This turned out to be a doubtful excuse, to say the least, and few people believed it. Popular criticism was mounting of the very slow rate of immunization in the European Union compared not only with Britain but also with Israel and—worst of all, considering its reputation for poor public-health services—the United States. Another tactic to explain European tardiness had to be tried: anything to deflect blame.
Having first threatened to sue AstraZeneca for failure to supply its vaccine to Europe, various prominent figures, including von der Leyen herself and President Emmanuel Macron of France, cast doubts on the vaccine’s efficacy. If it didn’t work anyway, then the EU was not remiss in failing to secure supplies of it, and indeed had exercised foresight and wisdom in not doing so, especially compared with the British, who had frivolously put their population at risk by using an untried product.
Macron said that the vaccine was “quasi-ineffective” for those over 65. He is far too intelligent a man not to have known that he was not telling the truth.

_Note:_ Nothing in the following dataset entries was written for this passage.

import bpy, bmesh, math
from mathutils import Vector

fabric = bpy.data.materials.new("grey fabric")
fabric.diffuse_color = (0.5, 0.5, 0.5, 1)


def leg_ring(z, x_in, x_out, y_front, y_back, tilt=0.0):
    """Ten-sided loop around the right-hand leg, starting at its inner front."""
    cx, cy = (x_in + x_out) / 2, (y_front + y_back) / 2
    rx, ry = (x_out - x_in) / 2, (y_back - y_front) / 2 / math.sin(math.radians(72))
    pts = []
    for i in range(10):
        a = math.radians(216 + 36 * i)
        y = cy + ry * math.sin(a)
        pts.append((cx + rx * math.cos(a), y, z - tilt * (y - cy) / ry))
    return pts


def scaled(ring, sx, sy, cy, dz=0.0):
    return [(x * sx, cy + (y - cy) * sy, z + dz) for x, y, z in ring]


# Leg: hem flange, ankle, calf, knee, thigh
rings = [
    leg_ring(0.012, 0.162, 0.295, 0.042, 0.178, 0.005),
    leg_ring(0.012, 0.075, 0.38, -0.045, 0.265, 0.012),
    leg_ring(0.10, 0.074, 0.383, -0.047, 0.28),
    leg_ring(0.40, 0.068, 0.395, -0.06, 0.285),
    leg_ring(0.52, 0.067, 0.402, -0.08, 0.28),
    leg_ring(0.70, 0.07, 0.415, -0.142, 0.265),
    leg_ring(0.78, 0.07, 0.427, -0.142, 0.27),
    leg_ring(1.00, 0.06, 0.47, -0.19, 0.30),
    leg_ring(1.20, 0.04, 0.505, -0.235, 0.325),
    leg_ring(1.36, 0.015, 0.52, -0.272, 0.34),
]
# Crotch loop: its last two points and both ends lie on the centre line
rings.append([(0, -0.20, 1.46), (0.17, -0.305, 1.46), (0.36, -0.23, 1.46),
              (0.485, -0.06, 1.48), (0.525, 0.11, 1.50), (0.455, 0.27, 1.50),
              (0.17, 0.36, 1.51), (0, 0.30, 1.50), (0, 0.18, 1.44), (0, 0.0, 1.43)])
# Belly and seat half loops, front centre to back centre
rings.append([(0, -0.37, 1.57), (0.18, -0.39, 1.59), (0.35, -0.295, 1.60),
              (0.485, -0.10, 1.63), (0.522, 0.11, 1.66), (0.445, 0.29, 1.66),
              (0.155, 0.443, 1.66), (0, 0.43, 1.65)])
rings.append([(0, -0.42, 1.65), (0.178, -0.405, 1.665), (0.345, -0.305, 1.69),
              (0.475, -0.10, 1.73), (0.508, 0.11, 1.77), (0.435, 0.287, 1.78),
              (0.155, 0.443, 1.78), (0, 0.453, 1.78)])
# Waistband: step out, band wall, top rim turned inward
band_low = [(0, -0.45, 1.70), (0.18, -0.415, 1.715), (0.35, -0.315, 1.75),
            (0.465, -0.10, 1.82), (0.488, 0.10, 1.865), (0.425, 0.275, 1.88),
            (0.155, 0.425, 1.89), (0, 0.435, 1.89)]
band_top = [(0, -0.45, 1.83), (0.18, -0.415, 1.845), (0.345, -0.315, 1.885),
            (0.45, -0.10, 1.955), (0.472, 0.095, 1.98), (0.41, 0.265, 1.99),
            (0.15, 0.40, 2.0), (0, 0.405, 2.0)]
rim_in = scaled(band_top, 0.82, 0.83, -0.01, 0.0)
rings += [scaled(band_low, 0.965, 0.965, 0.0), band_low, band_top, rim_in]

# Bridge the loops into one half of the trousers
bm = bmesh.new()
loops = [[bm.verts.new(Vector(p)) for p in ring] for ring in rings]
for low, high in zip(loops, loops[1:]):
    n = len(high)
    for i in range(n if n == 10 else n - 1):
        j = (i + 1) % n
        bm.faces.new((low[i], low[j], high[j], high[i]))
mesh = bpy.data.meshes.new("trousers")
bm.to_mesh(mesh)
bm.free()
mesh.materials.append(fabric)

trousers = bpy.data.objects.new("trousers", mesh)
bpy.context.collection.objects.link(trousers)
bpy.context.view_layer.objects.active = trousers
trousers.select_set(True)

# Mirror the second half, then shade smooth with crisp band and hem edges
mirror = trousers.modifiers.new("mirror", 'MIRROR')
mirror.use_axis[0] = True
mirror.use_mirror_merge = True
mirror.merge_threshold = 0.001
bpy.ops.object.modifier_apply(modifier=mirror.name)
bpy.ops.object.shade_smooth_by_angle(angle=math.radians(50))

It was true that, at the time, the results for over-65s were unclear, but antibody studies and general principles suggested that the vaccine was very likely to be effective, as it has turned out to be. There never was any evidence to suggest that it was “quasi-ineffective.”

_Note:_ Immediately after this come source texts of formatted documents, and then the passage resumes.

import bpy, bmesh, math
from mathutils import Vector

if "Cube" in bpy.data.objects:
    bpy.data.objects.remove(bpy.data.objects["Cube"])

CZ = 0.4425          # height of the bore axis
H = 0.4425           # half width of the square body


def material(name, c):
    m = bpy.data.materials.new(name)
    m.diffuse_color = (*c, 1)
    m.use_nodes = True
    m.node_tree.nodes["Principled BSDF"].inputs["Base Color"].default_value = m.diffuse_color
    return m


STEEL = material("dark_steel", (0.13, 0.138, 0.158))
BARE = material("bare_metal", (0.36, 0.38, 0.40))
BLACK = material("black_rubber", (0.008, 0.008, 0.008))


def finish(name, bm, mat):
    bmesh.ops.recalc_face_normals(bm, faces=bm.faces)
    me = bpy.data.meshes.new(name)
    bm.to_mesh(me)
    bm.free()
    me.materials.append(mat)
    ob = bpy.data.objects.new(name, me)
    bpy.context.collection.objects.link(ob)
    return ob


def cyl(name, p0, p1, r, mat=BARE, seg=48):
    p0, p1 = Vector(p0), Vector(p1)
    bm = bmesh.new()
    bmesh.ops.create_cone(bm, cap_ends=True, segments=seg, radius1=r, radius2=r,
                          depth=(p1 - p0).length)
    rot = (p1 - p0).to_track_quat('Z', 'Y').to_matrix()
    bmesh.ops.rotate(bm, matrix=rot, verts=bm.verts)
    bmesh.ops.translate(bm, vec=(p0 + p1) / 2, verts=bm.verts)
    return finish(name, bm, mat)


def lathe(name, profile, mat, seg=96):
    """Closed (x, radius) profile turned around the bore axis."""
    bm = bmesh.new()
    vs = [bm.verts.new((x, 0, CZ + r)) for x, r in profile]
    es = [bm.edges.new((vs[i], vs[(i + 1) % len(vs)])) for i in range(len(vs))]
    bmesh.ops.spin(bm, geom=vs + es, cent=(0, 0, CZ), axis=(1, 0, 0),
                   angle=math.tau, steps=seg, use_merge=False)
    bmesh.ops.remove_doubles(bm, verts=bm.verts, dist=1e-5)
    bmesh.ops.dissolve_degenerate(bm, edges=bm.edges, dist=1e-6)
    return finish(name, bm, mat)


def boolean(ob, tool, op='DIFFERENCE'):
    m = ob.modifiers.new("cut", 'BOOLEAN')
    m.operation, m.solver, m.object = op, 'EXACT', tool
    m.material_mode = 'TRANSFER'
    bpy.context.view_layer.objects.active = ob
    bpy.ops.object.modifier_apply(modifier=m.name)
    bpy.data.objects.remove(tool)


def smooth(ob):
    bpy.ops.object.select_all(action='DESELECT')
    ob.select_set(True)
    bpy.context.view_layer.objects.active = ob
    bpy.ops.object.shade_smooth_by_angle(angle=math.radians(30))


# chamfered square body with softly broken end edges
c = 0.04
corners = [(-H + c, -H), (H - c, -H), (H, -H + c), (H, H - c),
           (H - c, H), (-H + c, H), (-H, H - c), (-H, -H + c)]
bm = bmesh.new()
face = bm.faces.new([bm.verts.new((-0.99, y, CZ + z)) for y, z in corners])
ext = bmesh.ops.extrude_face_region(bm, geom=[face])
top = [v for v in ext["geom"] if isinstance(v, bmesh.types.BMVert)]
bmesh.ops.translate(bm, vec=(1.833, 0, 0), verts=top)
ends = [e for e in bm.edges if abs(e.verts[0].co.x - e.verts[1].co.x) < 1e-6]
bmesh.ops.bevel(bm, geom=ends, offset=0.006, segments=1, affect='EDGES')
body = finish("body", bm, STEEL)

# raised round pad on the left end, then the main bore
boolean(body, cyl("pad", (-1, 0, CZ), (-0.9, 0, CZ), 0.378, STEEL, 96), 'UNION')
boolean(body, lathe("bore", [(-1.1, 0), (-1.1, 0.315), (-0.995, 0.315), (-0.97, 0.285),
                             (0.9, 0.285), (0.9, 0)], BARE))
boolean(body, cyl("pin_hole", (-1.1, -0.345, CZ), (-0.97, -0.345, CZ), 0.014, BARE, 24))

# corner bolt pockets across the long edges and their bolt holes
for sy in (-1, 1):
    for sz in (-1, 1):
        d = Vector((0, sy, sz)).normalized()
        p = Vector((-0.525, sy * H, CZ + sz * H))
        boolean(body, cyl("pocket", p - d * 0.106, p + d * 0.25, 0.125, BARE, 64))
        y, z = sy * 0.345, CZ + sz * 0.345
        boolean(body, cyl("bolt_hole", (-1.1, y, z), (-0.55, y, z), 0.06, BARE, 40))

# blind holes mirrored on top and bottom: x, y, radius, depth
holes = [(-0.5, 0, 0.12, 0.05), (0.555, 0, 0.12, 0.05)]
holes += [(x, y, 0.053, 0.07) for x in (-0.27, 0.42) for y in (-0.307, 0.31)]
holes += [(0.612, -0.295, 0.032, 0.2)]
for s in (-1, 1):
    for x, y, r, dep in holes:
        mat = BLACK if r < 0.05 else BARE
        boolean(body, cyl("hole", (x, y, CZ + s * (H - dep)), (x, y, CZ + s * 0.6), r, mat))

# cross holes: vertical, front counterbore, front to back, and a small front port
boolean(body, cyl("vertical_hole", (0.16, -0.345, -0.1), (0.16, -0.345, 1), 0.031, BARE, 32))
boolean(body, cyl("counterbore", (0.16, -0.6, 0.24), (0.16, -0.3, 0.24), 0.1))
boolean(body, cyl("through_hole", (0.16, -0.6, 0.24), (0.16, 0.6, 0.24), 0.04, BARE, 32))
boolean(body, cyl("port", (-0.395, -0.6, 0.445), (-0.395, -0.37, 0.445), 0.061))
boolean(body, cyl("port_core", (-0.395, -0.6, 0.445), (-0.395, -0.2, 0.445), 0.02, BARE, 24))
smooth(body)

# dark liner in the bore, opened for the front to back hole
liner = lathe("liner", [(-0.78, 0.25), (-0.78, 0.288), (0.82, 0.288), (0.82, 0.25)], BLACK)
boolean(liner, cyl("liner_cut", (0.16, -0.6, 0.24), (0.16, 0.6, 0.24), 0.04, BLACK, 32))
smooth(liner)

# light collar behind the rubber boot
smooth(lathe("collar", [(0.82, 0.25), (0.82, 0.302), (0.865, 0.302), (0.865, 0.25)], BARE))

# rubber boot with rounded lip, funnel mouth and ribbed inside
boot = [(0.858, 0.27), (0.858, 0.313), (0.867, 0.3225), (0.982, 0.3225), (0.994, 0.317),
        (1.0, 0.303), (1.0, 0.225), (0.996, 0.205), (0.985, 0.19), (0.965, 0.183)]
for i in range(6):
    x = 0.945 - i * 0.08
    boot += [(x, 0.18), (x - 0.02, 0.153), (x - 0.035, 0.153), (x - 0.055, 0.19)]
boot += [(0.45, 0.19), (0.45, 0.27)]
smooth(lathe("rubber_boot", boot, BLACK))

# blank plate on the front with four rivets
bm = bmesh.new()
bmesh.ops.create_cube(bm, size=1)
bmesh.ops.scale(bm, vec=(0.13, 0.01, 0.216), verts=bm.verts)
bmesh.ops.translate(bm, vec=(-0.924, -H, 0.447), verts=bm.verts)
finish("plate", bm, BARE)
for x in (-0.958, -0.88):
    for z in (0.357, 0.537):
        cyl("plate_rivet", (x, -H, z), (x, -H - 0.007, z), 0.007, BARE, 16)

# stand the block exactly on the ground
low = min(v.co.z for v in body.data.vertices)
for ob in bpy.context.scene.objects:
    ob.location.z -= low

In Germany, Handelsblatt, the preeminent German economic newspaper, published an article quoting a senior civil servant to the effect that the vaccine was only 8 percent effective in older people. No evidence suggested that this was true. That it was printed suggests political manipulation of the press.
Though the European Medicines Agency licensed the vaccine for all adult age groups, many countries restricted its use to those under 65, or even under 55. Not surprisingly, the populations of those countries came to believe that the vaccine was “quasi-ineffective.” Moreover, false rumors began to spread about its side effects. Now it emerges that only a small proportion of the vaccines available has been used—as little as one-fifth or one-quarter.
Most countries are now changing their tune and accepting that the vaccine is effective and should be used in all adult age groups (though France, more anxious to save face than to be Cartesian, is sticking to those under 75). Whether public confidence can be restored is another question. The goal of the misinformation has been achieved; blame has been deflected.
The whole unedifying story demonstrates the lengths of dishonesty to which a political class is willing to go to save face (and possibly its own jobs)—but more interestingly, perhaps, the extent to which populations remain willing to look to that political class for guidance in making decisions. I confess to being surprised.
First published in City Journal.